▸ **TASK GOAL**
Check every line of the entries that follow, and copy the ones containing "data".

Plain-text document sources
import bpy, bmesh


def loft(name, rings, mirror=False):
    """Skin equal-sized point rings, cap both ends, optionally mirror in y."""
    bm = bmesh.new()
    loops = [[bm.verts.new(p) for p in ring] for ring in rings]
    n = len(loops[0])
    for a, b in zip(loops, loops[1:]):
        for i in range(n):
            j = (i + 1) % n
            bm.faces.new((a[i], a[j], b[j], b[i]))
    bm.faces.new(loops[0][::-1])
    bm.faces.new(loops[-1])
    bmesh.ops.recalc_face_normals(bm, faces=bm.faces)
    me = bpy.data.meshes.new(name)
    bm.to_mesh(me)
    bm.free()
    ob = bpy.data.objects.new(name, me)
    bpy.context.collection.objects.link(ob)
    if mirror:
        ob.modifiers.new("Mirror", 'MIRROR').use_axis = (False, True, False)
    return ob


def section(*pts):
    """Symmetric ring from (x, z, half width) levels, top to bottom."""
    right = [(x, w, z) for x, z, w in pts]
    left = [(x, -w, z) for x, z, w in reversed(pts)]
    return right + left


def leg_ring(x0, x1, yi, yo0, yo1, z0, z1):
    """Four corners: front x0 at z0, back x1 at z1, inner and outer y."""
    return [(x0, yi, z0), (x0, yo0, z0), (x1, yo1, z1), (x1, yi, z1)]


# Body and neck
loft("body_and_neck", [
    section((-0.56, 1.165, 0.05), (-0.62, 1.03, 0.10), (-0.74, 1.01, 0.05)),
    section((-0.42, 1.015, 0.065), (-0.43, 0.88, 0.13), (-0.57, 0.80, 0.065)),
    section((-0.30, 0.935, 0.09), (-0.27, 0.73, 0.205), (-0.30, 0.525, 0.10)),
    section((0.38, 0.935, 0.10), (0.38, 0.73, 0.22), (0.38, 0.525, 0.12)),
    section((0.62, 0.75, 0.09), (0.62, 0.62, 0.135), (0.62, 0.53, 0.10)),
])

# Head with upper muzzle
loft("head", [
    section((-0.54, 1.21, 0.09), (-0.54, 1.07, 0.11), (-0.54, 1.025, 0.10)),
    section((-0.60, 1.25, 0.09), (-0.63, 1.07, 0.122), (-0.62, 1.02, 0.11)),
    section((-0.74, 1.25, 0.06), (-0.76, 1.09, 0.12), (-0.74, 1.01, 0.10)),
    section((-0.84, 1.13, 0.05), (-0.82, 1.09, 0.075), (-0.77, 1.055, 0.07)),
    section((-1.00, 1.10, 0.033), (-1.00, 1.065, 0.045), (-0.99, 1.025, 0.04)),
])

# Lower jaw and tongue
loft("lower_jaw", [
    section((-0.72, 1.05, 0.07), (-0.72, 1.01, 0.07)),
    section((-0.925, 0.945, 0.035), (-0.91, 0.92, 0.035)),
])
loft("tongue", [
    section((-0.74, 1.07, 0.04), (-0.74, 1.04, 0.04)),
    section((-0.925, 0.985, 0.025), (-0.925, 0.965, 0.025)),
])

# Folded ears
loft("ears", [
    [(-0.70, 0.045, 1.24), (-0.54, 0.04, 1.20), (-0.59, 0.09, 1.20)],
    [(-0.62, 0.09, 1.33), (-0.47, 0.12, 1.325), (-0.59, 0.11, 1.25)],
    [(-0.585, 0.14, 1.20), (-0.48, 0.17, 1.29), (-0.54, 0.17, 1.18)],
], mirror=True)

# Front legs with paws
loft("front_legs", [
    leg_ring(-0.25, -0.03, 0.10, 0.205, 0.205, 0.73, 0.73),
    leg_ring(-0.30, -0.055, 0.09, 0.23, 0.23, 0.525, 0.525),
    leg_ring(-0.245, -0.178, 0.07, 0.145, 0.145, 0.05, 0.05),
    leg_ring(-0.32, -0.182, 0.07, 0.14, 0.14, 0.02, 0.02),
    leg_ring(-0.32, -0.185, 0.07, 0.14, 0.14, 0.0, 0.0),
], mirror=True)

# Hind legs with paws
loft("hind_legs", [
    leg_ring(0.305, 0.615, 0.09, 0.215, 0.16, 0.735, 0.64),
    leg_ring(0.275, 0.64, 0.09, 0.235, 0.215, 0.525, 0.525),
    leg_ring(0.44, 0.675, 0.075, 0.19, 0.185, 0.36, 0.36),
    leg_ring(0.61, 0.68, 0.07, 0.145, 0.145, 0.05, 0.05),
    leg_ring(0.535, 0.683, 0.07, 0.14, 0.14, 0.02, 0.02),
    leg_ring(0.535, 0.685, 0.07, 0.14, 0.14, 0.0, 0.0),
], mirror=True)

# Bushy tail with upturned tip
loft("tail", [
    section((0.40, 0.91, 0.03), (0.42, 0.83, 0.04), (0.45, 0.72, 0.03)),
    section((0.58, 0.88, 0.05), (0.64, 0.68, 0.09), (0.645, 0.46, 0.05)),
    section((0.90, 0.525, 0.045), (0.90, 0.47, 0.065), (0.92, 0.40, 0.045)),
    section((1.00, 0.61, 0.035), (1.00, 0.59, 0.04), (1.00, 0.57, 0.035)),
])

▸ **RESULT OF THIS TASK**
    me = bpy.data.meshes.new(name)
    ob = bpy.data.objects.new(name, me)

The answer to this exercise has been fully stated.